» **Activity**
Every line from the one with "0.655)], BLACK, 40)" to the one with "a0, width = 2", including those two, is to be copied exactly; all other lines of the entries below are left out.

» **Data to process**
▶

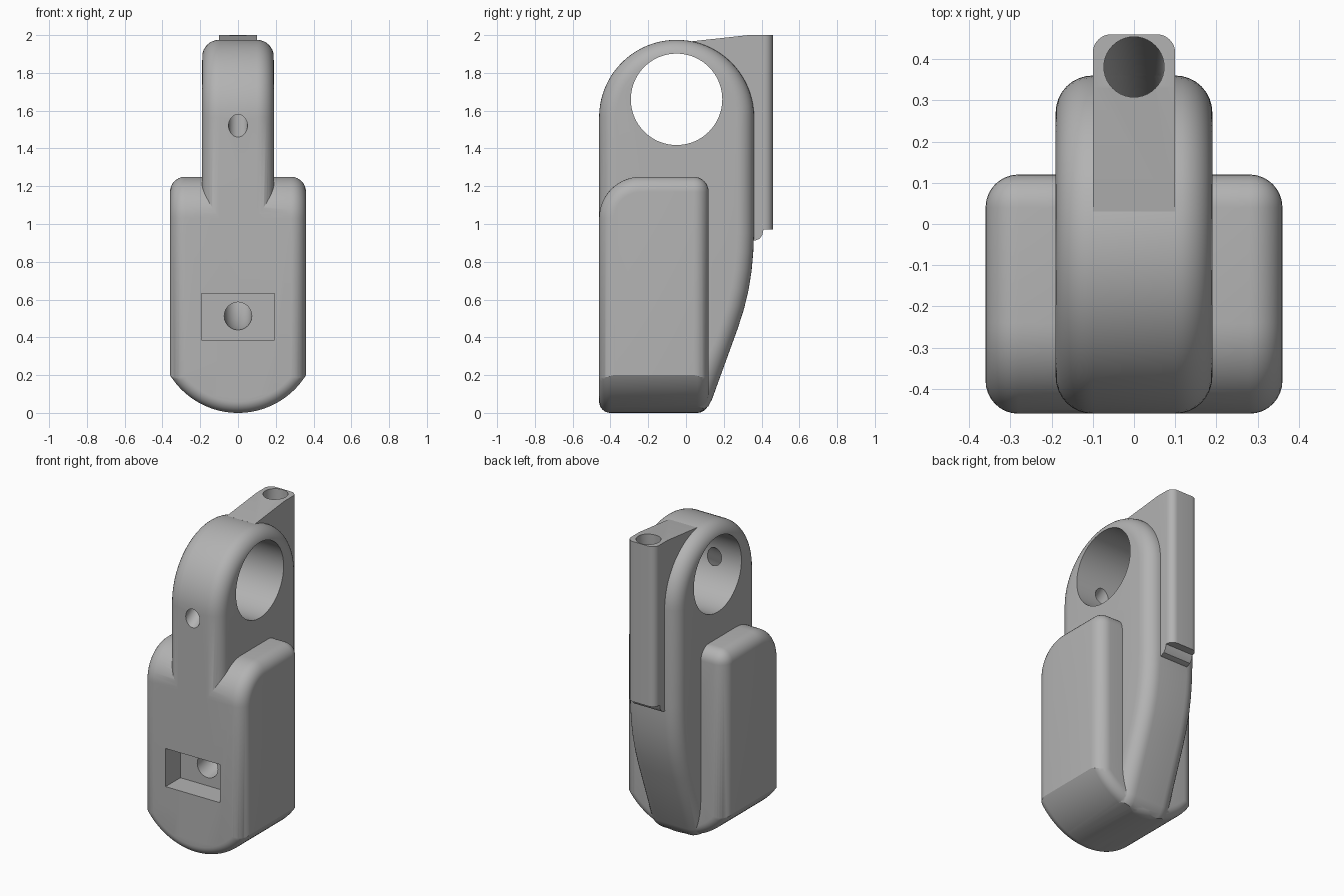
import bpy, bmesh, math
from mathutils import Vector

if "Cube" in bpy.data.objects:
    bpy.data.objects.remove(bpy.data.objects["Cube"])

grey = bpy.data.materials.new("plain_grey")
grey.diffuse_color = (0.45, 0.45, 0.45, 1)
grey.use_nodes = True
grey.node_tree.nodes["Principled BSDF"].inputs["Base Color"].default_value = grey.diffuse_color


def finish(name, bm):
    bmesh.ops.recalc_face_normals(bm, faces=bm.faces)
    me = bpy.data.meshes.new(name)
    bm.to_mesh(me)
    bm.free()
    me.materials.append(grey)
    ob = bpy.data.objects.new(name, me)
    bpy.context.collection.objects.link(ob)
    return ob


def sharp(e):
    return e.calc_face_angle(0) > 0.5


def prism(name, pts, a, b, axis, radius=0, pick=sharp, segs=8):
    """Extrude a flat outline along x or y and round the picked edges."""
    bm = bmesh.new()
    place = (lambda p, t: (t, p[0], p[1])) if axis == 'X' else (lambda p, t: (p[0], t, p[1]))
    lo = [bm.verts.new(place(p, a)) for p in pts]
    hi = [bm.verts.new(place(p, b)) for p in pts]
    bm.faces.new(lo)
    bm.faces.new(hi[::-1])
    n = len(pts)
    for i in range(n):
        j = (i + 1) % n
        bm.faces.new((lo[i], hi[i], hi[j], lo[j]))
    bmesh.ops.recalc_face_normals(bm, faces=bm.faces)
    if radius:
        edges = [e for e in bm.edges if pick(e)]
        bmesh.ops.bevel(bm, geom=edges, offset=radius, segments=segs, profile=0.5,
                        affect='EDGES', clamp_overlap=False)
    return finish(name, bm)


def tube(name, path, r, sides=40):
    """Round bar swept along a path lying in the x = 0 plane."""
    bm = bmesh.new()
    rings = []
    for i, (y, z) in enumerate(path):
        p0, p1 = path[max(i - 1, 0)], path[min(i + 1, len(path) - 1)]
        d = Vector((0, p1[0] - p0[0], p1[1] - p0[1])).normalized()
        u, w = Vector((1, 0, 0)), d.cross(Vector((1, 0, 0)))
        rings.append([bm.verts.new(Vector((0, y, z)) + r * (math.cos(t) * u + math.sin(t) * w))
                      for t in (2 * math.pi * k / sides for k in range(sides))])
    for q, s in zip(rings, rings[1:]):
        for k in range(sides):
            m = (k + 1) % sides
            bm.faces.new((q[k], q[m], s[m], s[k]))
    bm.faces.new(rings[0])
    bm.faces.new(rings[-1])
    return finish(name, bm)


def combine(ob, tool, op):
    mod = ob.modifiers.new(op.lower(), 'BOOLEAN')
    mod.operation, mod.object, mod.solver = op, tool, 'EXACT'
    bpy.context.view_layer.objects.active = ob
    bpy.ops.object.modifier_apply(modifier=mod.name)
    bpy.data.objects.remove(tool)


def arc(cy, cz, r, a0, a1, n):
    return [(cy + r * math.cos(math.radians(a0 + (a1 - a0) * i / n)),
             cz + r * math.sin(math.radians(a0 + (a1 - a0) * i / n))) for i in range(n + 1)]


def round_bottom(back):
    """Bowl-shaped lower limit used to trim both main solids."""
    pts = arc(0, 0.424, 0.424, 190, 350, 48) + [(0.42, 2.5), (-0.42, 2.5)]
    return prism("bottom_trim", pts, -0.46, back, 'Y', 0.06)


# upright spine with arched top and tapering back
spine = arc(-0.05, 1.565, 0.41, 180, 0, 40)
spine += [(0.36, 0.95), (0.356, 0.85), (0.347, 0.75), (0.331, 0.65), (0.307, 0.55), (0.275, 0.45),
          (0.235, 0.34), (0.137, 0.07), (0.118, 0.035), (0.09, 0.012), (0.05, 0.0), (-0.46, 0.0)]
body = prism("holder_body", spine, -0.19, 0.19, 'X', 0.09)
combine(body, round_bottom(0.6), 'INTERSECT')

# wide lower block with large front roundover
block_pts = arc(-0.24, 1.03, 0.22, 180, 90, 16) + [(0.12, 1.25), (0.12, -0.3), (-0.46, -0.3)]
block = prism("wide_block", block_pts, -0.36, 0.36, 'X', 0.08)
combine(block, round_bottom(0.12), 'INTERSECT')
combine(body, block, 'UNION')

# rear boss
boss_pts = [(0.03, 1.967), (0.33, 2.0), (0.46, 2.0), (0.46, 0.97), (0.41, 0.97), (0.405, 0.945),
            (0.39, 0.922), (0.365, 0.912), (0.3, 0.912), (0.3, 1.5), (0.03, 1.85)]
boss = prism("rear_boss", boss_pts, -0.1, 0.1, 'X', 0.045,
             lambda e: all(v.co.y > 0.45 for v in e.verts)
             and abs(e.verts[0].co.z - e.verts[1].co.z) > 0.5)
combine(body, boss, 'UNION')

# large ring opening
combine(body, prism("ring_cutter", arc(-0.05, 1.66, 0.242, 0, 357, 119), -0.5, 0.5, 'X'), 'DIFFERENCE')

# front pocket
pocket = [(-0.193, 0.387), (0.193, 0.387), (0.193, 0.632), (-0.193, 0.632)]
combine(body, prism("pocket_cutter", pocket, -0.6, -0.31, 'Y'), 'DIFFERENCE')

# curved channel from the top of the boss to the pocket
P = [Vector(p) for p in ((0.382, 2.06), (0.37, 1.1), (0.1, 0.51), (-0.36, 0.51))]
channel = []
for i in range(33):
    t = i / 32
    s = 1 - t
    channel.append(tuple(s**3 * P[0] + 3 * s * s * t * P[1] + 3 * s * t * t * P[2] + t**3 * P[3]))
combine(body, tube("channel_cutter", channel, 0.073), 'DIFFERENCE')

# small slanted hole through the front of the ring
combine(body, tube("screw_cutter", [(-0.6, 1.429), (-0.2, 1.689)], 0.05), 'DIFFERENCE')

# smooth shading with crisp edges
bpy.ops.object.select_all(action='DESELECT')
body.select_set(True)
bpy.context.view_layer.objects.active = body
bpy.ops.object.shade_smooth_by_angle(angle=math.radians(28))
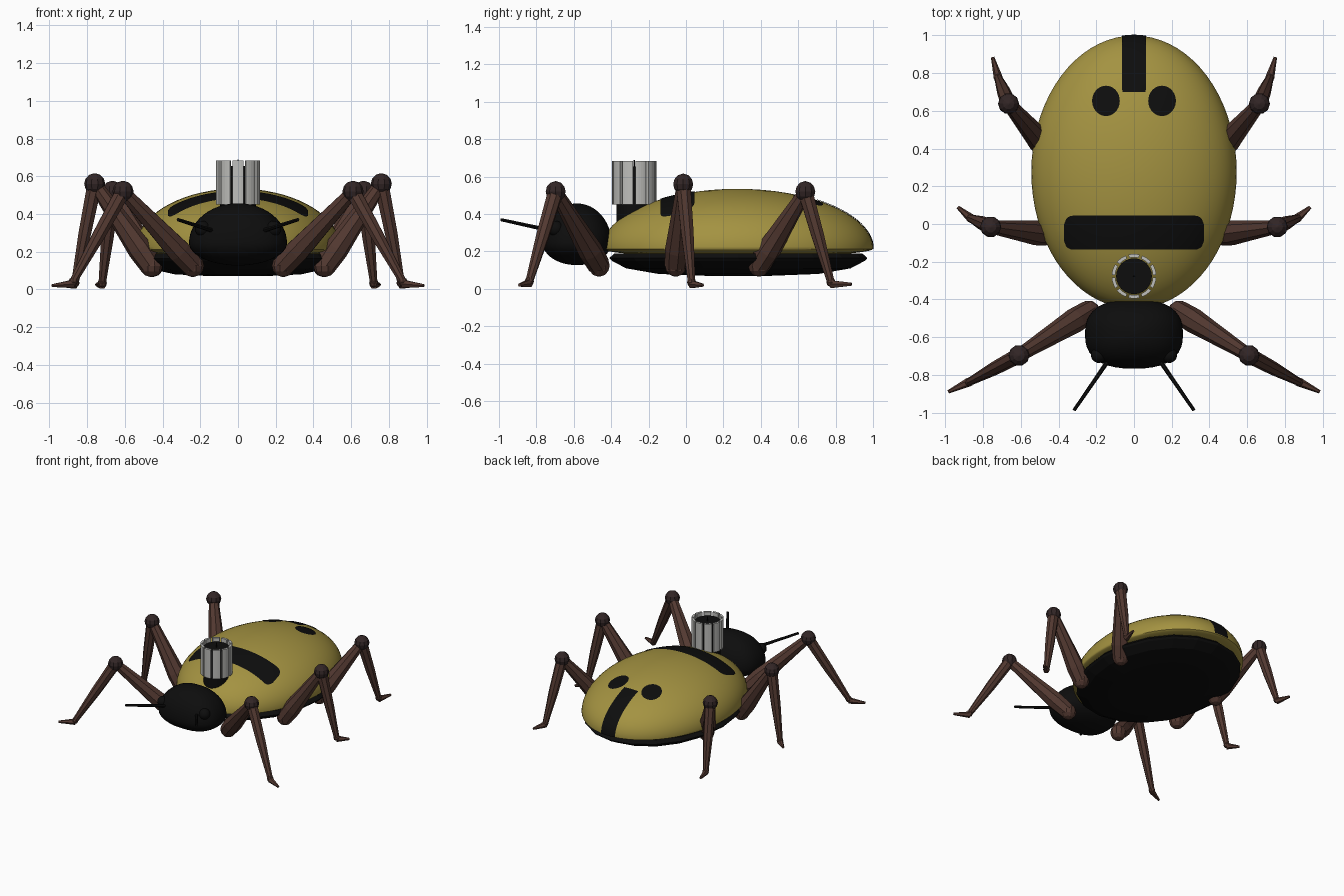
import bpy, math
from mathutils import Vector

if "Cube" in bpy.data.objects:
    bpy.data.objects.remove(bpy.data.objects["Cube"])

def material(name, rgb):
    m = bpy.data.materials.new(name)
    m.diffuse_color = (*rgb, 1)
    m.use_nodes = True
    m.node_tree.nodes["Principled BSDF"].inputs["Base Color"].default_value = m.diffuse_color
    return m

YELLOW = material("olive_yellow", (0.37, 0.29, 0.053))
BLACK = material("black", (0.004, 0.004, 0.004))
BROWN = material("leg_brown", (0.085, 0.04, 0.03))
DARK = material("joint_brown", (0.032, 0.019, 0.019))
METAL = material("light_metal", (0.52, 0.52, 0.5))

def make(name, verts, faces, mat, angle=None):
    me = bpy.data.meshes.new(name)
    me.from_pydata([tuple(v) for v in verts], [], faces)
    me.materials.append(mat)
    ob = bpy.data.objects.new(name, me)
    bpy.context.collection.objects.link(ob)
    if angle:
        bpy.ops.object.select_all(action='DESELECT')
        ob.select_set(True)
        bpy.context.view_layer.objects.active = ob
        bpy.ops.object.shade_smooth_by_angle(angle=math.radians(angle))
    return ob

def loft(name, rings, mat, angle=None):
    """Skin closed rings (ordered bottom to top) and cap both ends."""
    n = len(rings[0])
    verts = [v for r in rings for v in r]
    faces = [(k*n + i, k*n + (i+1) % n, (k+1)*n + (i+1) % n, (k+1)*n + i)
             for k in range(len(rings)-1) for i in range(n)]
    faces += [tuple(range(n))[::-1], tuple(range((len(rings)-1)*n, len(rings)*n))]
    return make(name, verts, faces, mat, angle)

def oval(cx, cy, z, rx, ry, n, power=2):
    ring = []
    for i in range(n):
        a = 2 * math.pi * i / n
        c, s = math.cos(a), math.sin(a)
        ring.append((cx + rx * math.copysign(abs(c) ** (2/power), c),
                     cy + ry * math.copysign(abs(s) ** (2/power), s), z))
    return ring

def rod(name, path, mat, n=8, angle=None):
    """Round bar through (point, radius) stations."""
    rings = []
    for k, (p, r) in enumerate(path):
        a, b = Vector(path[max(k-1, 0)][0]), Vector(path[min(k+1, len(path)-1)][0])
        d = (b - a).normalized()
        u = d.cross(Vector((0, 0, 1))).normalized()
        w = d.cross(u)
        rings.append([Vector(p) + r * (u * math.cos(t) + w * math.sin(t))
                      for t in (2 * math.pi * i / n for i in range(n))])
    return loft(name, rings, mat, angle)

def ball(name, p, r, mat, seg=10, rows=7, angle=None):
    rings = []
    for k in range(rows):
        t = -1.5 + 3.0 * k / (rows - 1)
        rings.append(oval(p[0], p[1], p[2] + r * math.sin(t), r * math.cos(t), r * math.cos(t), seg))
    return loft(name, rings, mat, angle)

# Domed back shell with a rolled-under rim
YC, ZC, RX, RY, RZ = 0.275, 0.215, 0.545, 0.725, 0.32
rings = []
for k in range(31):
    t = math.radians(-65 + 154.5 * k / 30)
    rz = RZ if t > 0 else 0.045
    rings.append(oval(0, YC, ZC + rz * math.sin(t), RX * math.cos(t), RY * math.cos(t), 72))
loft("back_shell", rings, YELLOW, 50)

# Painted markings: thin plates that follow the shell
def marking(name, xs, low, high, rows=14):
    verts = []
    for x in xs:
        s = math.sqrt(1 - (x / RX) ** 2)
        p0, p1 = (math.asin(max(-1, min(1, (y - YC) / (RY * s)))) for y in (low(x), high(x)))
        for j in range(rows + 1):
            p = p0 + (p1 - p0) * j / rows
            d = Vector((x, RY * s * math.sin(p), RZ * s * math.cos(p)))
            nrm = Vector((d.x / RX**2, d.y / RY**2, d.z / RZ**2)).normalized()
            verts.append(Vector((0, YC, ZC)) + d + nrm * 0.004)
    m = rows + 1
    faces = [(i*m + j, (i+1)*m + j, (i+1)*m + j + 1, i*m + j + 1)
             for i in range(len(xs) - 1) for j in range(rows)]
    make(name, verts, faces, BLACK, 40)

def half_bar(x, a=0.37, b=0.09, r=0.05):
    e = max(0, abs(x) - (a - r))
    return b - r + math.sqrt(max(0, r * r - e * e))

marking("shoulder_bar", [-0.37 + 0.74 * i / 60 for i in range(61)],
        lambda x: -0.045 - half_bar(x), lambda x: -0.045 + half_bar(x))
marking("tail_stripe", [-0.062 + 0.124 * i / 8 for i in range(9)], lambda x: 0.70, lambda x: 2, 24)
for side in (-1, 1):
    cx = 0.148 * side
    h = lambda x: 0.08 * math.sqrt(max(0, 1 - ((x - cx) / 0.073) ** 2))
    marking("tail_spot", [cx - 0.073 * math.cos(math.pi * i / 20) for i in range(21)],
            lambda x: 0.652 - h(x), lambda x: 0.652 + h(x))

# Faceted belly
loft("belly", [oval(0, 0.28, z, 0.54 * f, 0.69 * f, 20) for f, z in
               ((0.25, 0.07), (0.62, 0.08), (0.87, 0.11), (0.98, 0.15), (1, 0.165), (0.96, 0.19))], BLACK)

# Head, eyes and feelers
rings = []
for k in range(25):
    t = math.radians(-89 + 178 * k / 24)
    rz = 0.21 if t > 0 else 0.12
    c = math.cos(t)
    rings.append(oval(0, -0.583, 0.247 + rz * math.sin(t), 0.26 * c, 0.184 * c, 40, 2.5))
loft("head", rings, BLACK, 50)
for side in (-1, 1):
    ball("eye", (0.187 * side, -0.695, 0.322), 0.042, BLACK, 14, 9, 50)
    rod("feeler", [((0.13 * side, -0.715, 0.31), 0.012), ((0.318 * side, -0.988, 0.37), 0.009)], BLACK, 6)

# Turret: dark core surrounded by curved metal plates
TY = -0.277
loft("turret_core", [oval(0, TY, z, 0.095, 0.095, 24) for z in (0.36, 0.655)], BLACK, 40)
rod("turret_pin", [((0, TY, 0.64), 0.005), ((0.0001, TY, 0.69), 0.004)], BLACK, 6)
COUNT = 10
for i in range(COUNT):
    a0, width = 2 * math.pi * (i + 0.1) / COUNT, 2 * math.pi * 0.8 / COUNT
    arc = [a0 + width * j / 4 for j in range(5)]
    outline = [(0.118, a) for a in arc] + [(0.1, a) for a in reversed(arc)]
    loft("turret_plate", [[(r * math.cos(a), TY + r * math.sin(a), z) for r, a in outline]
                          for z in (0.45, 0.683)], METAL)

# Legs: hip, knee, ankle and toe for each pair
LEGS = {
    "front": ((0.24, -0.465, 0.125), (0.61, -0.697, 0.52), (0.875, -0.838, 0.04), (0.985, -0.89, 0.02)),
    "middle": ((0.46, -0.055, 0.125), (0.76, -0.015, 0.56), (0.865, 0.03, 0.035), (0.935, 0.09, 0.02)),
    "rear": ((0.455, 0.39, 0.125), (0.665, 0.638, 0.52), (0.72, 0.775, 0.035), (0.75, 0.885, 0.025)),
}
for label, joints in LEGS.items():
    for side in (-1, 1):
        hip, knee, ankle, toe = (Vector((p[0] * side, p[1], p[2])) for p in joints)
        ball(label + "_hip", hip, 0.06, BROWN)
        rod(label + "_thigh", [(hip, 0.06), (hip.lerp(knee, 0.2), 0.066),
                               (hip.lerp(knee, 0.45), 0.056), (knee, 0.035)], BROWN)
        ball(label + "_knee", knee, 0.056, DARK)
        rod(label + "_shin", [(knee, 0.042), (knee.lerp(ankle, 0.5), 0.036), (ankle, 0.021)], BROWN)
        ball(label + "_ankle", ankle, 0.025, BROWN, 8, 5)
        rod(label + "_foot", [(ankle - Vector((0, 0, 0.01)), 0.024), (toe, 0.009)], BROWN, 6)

◀

» **Problem solution**
loft("turret_core", [oval(0, TY, z, 0.095, 0.095, 24) for z in (0.36, 0.655)], BLACK, 40)
rod("turret_pin", [((0, TY, 0.64), 0.005), ((0.0001, TY, 0.69), 0.004)], BLACK, 6)
COUNT = 10
for i in range(COUNT):
    a0, width = 2 * math.pi * (i + 0.1) / COUNT, 2 * math.pi * 0.8 / COUNT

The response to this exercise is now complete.